◆ **Your assignment**
In these entries, tally the lines where "half" occurs. Respond with only the count.

^^^^

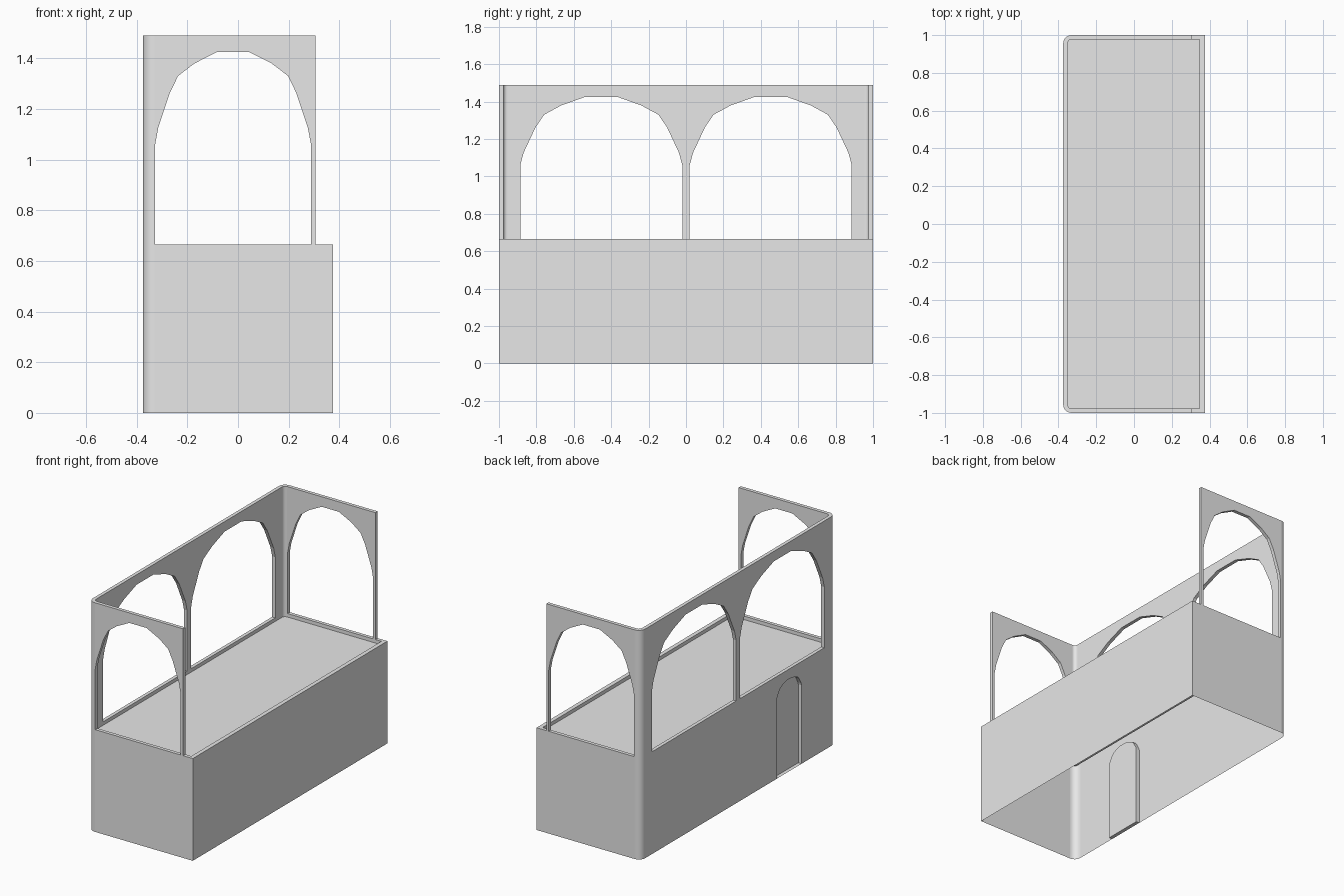
import bpy, bmesh, math

cube = bpy.data.objects.get("Cube")
if cube:
    bpy.data.objects.remove(cube, do_unlink=True)

X, Y = 0.375, 1.0            # half depth, half length
RIM, TOP = 0.665, 1.49       # base height, full height
FLOOR = 0.642
R, T = 0.045, 0.023          # corner radius, wall thickness
STEPS = 8

grey = bpy.data.materials.new("plain grey")
grey.use_nodes = True
grey.diffuse_color = (0.8, 0.8, 0.8, 1)
grey.node_tree.nodes["Principled BSDF"].inputs["Base Color"].default_value = (0.8, 0.8, 0.8, 1)


def finish(name, bm, recalc=True):
    bmesh.ops.remove_doubles(bm, verts=bm.verts[:], dist=0.0001)
    if recalc:
        bmesh.ops.recalc_face_normals(bm, faces=bm.faces[:])
    mesh = bpy.data.meshes.new(name)
    bm.to_mesh(mesh)
    bm.free()
    mesh.materials.append(grey)
    obj = bpy.data.objects.new(name, mesh)
    bpy.context.scene.collection.objects.link(obj)
    return obj


def add(bm, points, smooth=False):
    face = bm.faces.new([bm.verts.new(p) for p in points])
    face.smooth = smooth


def arch(centre, half, bottom, spring, top):
    """Outline of an arched opening, from the low side to the high side."""
    shape = [(1, 0), (.96, .18), (.812, .555), (.705, .74), (.495, .875), (.2, 1)]
    side = [(half, bottom)] + [(half * u, spring + (top - spring) * v) for u, v in shape]
    return [(centre - u, z) for u, z in side] + [(centre + u, z) for u, z in reversed(side)]


def arc(sign, radius):
    """Rounded corner on the -x side, running from the end wall to the long wall."""
    cx, cy = -X + R, sign * (Y - R)
    angles = [math.pi / 2 * i / STEPS for i in range(STEPS + 1)]
    return [(cx - radius * math.sin(a), cy + sign * radius * math.cos(a)) for a in angles]


def prism(name, outline, place, a, b, smooth=False):
    """Extrude a flat outline between depths a and b."""
    bm = bmesh.new()
    add(bm, [place(u, v, a) for u, v in outline])
    add(bm, [place(u, v, b) for u, v in reversed(outline)])
    for (u, v), (s, t) in zip(outline, outline[1:] + outline[:1]):
        curved = smooth and math.hypot(s - u, t - v) < T * 0.9
        add(bm, [place(u, v, a), place(u, v, b), place(s, t, b), place(s, t, a)], curved)
    return finish(name, bm)


def ring(inset_x, inset):
    """Footprint of the base, square on +x and rounded on -x."""
    corner_r = R - inset
    return ([(X - inset_x, -Y + inset), (X - inset_x, Y - inset)]
            + arc(1, corner_r) + arc(-1, corner_r)[::-1])


# Base: outer walls open below, rim, lip and sunken floor
outer, inner = ring(0, 0), ring(0.027, T)
door = arch(-0.525, 0.128, 0, 0.51, 0.60)
bm = bmesh.new()
count = len(outer)
long_wall = 2 + STEPS        # index of the straight -x wall
for i in range(count):
    j = (i + 1) % count
    a, b, c, d = outer[i], outer[j], inner[j], inner[i]
    curved = 2 <= i < count - 1 and i != long_wall
    notch = [(-X, y, z) for y, z in reversed(door)] if i == long_wall else []
    add(bm, [(*a, 0)] + notch + [(*b, 0), (*b, RIM), (*a, RIM)], curved)
    add(bm, [(*a, RIM), (*b, RIM), (*c, RIM), (*d, RIM)])
    add(bm, [(*d, RIM), (*c, RIM), (*c, FLOOR), (*d, FLOOR)], curved)
add(bm, [(*p, FLOOR) for p in inner])

# Door recess: jambs, sill and back panel
back = -X + 0.024
for (y, z), (s, t) in zip(door, door[1:] + door[:1]):
    add(bm, [(-X, y, z), (-X, s, t), (back, s, t), (back, y, z)])
add(bm, [(back, y, z) for y, z in reversed(door)])
finish("base_with_door", bm, recalc=False)

# Long upper wall with two arched openings
half = Y - R
profile = [(-half, RIM)]
for side in (-1, 1):
    profile += arch(side * 0.453, 0.433, RIM, 1.06, 1.425)
profile += [(half, RIM), (half, TOP), (-half, TOP)]
prism("long_arch_wall", profile, lambda y, z, x: (x, y, z), -X, -X + T)

# End walls with one arched opening, and the rounded corners
end = ([(-X + R, RIM)] + arch(-0.0195, 0.3075, RIM, 1.06, 1.425)
       + [(0.305, RIM), (0.305, TOP), (-X + R, TOP)])
for sign, side in ((-1, "front"), (1, "back")):
    prism(side + "_arch_wall", end, lambda x, z, y: (x, y, z), sign * (Y - T), sign * Y)
    prism(side + "_corner", arc(sign, R) + arc(sign, R - T)[::-1],
          lambda x, y, z: (x, y, z), RIM, TOP, smooth=True)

^^^^

◆ **Solution to this exercise**
6